Instantly, Price became the prime suspect in another murder that had occurred two years earlier in the same neighborhood. Becky Spencer, 27, was found stabbed 58 times in the living room of her home by her brother, Carl Battey. Spencer’s killing was still unsolved at the time.

Asked on the audio recording if he also committed the Spencer murder, Price initially denied it, saying he was “glad” he got caught for the Heaton murders but wasn’t the killer in the other case.

“If you hurt Becky Spencer would you want to be caught for that?” Collins asked Price.

“Yeah – if I did. But I didn’t,” Price said. “You’ll see when you get your reports back.”

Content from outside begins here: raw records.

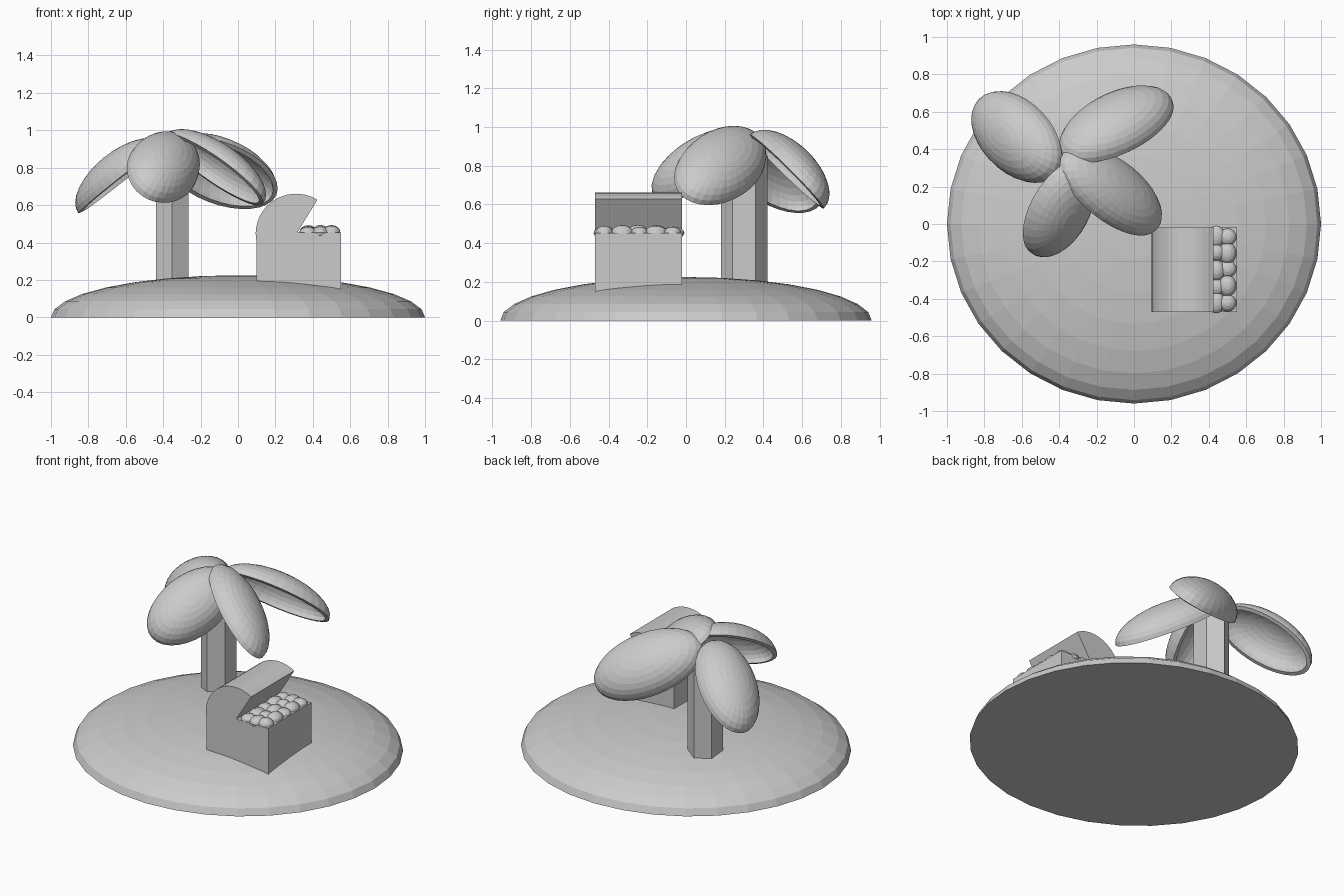
import bpy, bmesh, math, random
from mathutils import Matrix, Vector

if "Cube" in bpy.data.objects:
    bpy.data.objects.remove(bpy.data.objects["Cube"])


def add_object(name, bm):
    bmesh.ops.recalc_face_normals(bm, faces=bm.faces)
    mesh = bpy.data.meshes.new(name)
    bm.to_mesh(mesh)
    bm.free()
    obj = bpy.data.objects.new(name, mesh)
    bpy.context.collection.objects.link(obj)
    return obj


def dome(name, size, matrix=Matrix(), closed=True):
    """Upper half of an ellipsoid, with or without a base."""
    bm = bmesh.new()
    bmesh.ops.create_uvsphere(bm, u_segments=32, v_segments=16, radius=1)
    low = [v for v in bm.verts if v.co.z < -0.01]
    bmesh.ops.delete(bm, geom=low, context='VERTS')
    bmesh.ops.scale(bm, vec=size, verts=bm.verts)
    if closed:
        bmesh.ops.holes_fill(bm, edges=[e for e in bm.edges if e.is_boundary], sides=0)
    obj = add_object(name, bm)
    if not closed:
        # open shells must face outward for the wall to grow inward
        if obj.data.polygons[0].normal.dot(obj.data.polygons[0].center) < 0:
            obj.data.flip_normals()
    obj.matrix_world = matrix
    return obj


def extrude_xz(name, points, y0, y1):
    bm = bmesh.new()
    face = bm.faces.new([bm.verts.new((x, y0, z)) for x, z in points])
    res = bmesh.ops.extrude_face_region(bm, geom=[face])
    moved = [g for g in res["geom"] if isinstance(g, bmesh.types.BMVert)]
    bmesh.ops.translate(bm, vec=(0, y1 - y0, 0), verts=moved)
    return add_object(name, bm)


# Island
dome("island", (1.0, 0.96, 0.225))

# Six-sided trunk
bm = bmesh.new()
bmesh.ops.create_cone(bm, cap_ends=True, segments=6, radius1=1, radius2=1, depth=1)
bm.verts.ensure_lookup_table()
if max(v.co.y for v in bm.verts) < 0.95:
    bmesh.ops.rotate(bm, matrix=Matrix.Rotation(math.radians(30), 3, 'Z'), verts=bm.verts)
bmesh.ops.scale(bm, vec=(0.101, 0.12, 0.74), verts=bm.verts)
bmesh.ops.translate(bm, vec=(-0.352, 0.3, 0.48), verts=bm.verts)
add_object("trunk", bm)


# Hollow leaves: rim centre, heading, downward pitch, roll, (length, width, depth)
def leaf(name, centre, heading, pitch, roll, size):
    f, p, r = (math.radians(a) for a in (heading, pitch, roll))
    out = Vector((math.cos(f), math.sin(f), 0))
    along = out * math.cos(p) - Vector((0, 0, math.sin(p)))
    side = Vector((-math.sin(f), math.cos(f), 0))
    up = along.cross(side)
    normal = up * math.cos(r) + side * math.sin(r)
    across = side * math.cos(r) - up * math.sin(r)
    rot = Matrix((along, across, normal)).transposed().to_4x4()
    obj = dome(name, size, Matrix.Translation(centre) @ rot, closed=False)
    wall = obj.modifiers.new("wall", 'SOLIDIFY')
    wall.thickness = 0.025
    wall.offset = -1


leaf("leaf_back_left", (-0.62, 0.465, 0.74), 140, 32, 20, (0.33, 0.20, 0.15))
leaf("leaf_back_right", (-0.095, 0.52, 0.77), 30, 24, 42, (0.355, 0.205, 0.15))
leaf("leaf_front_right", (-0.13, 0.175, 0.79), -34, 27, 38, (0.355, 0.195, 0.14))
leaf("leaf_front_left", (-0.405, 0.09, 0.79), 247, 27, 40, (0.31, 0.19, 0.15))

# Chest with an opened half-round lid
Y0, Y1 = -0.47, -0.02
extrude_xz("chest_box", [(0.1, 0.1), (0.55, 0.1), (0.55, 0.453), (0.094, 0.453),
                         (0.1, 0.39)], Y0, Y1)
arc = [math.radians(58 + (180 - 58) * i / 14) for i in range(15)]
extrude_xz("chest_lid", [(0.315, 0.45)] + [(0.31 + 0.216 * math.cos(a),
           0.445 + 0.216 * math.sin(a)) for a in arc], Y0, Y1)

# Coins heaped in the chest
random.seed(4)
bm = bmesh.new()
for col, x in enumerate((0.375, 0.44, 0.5)):
    for row in range(5):
        wide = 0.058 if (row + col) % 2 else 0.046
        y = -0.42 + row * 0.0875
        m = Matrix.Translation((x, y + random.uniform(-0.006, 0.006), 0.453))
        m = m @ Matrix.Diagonal((0.047, wide, random.uniform(0.03, 0.042), 1))
        bmesh.ops.create_uvsphere(bm, u_segments=16, v_segments=8, radius=1, matrix=m)
add_object("coins", bm)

But hours later, under questioning by Detective Sergeant David Hornoff, who was investigating the Spencer homicide, Price reversed course and confessed to that, as well. Anderson said it’s possible Price figured it might be better to get it all over with while he was still a juvenile, rather than let it drag out until after he turned 18.

“For a 15-year-old, he was pretty savvy,” Anderson said. “He knew we had him for the Heaton murders, obviously. We had everything we needed, but he probably assumed – and he was right – we didn’t have anything on Becky Spencer.”

Under state law at the time, Price had to be sentenced as a juvenile, which meant he would have been released when he turned 21. But a patchwork of crimes he committed behind bars – beginning while he was held in the Rhode Island Training School, a prison for juveniles – have kept him locked up for three decades.

Price was shipped to Florida in 2004 due to his notoriety, and got into trouble there, too: he was convicted of stabbing a correctional officer during a brawl with another inmate. It’s his sentence for that violation which is scheduled to expire in November 2019.

That sentence was already extended two years ago, after Target 12 discovered that despite the 2009 stabbing, the R.I. Department of Corrections failed to dock Price some of the time off for good behavior he had earned. In the wake of the report, officials added more time to Price’s sentence.

In the meantime, Assistant Attorney General J. Patrick Youngs – who has worked the Price case for decades – has filed a detainer with the Rhode Island courts, asking the Florida Department of Corrections to hold Price when his sentence expires so he can be brought back to Rhode Island as a potential probation violator.

(Story continues below video)

In the above video, candidate for Attorney General Peter Neronha weighs in on Price’s potential release.

With Price’s case about to be thrust back into the spotlight in Rhode Island, Anderson said the tape Target 12 obtained is an important reminder, and a warning.

“This kid – this man now – belongs in prison the rest of his life,” Anderson said. “Never let this go. Never let this go.”

Tim White (twhite@wpri.com) is the Target 12 investigative reporter and host of Newsmakers for WPRI 12 and Fox Providence. Follow him on Twitter and on Facebook